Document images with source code
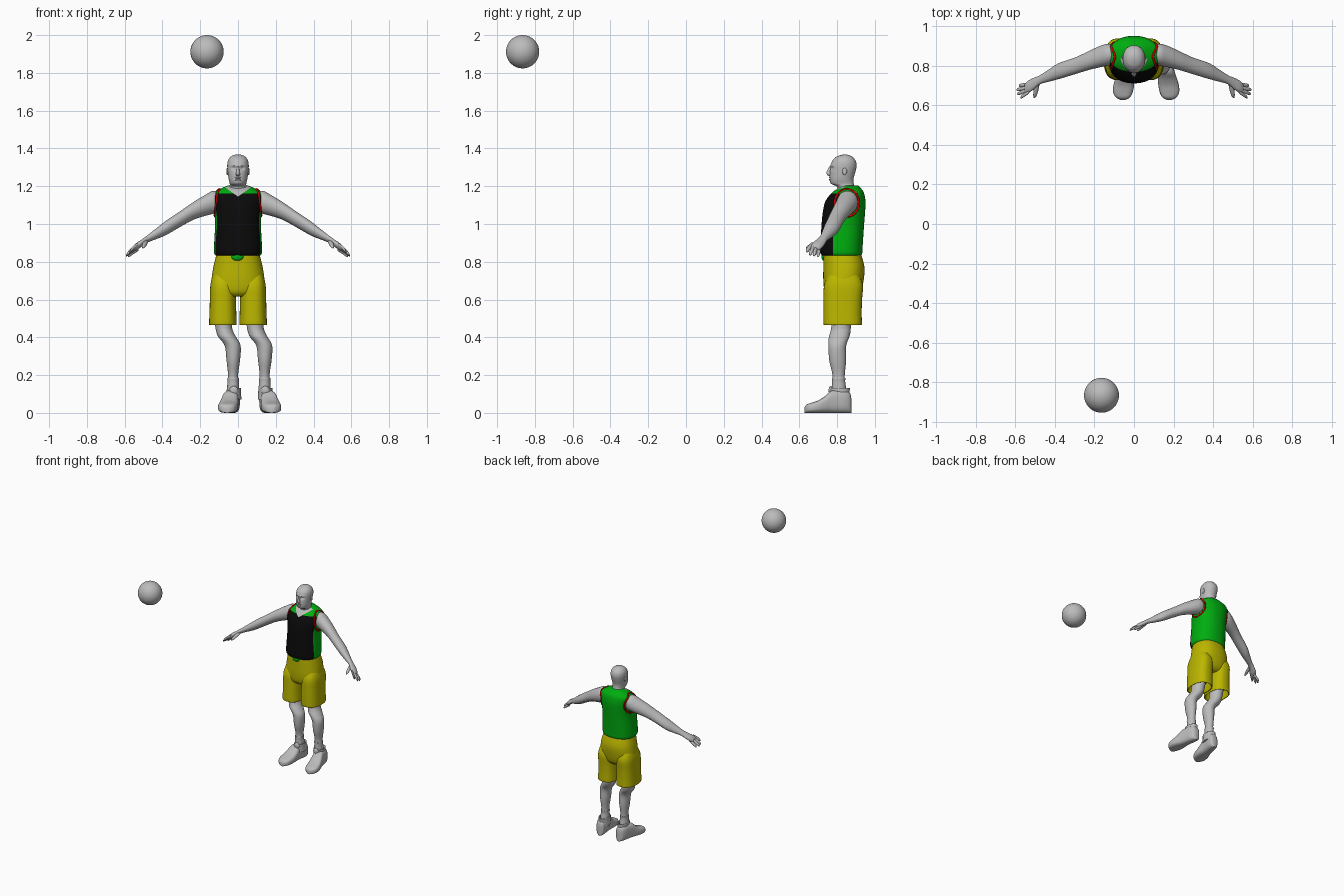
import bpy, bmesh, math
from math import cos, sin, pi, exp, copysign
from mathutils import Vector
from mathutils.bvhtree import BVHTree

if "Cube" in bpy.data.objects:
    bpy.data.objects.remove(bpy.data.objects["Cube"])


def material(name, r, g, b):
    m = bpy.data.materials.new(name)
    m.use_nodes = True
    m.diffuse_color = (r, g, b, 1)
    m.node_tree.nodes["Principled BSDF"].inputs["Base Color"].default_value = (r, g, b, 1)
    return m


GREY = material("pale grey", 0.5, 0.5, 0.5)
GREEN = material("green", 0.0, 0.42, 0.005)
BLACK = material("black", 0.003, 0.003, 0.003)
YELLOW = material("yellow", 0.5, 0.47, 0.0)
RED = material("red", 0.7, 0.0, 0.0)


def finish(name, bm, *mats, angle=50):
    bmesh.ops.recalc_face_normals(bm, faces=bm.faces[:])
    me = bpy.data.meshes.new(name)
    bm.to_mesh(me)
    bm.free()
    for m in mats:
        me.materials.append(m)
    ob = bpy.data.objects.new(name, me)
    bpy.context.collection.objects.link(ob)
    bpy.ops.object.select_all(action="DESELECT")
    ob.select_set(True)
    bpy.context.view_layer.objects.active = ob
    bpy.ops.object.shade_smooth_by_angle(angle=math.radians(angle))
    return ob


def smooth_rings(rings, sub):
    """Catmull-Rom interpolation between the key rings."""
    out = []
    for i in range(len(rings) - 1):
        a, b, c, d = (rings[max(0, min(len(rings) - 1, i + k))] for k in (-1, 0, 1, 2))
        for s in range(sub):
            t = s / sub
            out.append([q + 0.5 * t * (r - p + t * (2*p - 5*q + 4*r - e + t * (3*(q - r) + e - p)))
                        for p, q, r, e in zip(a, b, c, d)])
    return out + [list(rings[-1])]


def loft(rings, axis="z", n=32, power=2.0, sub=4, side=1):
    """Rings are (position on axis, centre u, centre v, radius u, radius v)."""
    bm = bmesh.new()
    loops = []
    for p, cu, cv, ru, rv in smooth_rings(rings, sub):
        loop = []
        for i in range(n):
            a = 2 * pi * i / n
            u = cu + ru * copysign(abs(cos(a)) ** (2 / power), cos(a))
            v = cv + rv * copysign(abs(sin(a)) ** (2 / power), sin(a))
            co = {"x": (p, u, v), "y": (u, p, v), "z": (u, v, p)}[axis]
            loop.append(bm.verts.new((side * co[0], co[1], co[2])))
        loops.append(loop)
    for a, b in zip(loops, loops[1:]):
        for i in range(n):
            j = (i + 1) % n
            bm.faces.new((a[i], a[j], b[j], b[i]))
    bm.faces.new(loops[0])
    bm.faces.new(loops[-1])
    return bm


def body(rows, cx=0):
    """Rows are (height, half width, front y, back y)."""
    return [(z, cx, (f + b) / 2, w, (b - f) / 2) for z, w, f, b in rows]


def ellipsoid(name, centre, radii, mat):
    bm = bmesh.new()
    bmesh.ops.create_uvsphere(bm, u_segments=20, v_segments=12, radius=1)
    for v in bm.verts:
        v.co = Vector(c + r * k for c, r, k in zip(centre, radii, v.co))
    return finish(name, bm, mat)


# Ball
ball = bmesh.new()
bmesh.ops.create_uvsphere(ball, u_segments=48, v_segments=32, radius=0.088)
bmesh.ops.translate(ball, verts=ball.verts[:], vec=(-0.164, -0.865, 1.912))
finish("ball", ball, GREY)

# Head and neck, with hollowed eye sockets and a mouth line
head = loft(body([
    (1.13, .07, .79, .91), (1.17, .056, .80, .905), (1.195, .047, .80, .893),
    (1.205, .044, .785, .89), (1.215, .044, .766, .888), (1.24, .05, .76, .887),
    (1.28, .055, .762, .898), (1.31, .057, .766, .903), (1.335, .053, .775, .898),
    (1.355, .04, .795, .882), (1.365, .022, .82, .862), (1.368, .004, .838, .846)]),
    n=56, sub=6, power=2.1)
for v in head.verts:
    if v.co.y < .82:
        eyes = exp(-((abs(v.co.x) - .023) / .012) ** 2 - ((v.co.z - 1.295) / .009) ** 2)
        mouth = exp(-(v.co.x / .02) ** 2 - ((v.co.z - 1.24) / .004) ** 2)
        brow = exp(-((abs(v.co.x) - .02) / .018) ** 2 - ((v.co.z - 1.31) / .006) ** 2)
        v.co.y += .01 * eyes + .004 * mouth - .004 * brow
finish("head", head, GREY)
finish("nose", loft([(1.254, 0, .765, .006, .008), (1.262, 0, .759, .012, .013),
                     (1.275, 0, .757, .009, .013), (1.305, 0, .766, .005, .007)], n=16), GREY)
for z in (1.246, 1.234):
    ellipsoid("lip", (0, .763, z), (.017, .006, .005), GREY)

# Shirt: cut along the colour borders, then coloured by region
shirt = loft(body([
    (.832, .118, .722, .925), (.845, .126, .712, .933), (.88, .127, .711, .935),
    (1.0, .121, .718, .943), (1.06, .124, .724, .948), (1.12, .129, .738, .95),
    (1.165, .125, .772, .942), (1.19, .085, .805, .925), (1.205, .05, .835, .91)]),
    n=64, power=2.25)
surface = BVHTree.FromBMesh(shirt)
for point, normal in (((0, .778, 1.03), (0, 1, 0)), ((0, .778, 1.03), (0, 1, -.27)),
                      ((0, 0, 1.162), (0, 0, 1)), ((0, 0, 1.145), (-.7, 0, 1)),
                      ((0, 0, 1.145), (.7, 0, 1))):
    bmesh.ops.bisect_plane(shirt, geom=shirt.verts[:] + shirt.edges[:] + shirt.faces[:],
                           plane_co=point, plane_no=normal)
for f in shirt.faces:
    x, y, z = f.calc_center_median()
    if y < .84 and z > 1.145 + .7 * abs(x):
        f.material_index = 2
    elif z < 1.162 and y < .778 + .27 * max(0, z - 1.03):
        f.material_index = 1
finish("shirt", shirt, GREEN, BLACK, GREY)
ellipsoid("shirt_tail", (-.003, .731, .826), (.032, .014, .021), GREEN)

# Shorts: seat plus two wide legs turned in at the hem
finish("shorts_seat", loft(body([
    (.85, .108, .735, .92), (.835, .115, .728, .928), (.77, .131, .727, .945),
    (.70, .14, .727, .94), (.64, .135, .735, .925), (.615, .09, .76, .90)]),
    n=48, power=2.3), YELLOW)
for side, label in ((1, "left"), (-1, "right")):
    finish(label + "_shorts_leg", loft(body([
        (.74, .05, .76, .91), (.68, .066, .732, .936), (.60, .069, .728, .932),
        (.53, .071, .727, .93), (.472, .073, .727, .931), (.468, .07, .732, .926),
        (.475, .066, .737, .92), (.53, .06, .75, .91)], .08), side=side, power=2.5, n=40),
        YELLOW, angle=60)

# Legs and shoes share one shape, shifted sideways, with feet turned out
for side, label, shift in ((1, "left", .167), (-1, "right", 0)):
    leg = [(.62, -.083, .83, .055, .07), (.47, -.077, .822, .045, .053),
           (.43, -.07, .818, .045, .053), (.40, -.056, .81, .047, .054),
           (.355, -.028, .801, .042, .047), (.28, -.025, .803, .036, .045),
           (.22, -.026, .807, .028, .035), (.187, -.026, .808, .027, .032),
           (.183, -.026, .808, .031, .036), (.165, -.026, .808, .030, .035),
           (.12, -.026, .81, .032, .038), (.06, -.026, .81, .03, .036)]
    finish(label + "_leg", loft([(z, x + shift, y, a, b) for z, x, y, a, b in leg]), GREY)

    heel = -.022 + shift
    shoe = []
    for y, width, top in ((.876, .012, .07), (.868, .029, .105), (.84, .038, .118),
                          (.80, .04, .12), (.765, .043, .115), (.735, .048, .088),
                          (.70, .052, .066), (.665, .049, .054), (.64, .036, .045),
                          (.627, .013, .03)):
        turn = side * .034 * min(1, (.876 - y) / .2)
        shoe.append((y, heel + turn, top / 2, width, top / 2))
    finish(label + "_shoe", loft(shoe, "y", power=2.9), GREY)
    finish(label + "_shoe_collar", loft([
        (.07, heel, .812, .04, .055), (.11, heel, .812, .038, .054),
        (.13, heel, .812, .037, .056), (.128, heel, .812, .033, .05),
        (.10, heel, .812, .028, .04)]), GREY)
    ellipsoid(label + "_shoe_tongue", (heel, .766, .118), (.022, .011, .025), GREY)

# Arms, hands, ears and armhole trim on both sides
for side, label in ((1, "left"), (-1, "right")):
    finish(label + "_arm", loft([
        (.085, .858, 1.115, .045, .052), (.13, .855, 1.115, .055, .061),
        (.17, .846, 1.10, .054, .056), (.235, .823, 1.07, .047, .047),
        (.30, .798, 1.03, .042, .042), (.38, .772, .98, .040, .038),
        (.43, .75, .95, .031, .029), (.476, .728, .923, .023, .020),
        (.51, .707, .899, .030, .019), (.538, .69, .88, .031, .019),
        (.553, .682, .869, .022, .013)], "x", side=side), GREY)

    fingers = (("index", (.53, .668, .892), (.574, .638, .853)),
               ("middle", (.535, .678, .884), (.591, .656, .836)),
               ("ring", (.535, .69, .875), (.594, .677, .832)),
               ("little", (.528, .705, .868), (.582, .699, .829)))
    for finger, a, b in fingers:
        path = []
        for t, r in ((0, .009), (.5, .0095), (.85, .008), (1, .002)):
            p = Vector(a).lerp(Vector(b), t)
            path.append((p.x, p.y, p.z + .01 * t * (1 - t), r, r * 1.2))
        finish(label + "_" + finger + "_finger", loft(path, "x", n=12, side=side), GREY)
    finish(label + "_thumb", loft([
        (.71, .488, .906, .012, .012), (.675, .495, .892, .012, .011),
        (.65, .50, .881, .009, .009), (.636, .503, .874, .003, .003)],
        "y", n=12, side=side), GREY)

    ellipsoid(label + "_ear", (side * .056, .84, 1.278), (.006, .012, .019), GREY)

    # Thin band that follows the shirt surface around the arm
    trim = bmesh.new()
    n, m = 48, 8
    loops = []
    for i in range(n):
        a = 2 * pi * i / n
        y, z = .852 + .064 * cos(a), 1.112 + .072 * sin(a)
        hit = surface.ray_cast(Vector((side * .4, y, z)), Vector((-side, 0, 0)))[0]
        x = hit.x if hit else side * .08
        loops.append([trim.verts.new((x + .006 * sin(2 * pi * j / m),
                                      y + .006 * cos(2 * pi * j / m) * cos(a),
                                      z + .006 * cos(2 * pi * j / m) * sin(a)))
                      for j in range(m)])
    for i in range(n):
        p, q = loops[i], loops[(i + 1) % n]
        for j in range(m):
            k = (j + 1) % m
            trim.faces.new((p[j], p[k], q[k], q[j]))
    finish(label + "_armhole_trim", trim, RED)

Your task - Repeat only the lines between the top of the entries above and the line containing "m.use_nodes = True", both ends included, without the pictures.

Response area -
import bpy, bmesh, math
from math import cos, sin, pi, exp, copysign
from mathutils import Vector
from mathutils.bvhtree import BVHTree

if "Cube" in bpy.data.objects:
    bpy.data.objects.remove(bpy.data.objects["Cube"])


def material(name, r, g, b):
    m = bpy.data.materials.new(name)
    m.use_nodes = True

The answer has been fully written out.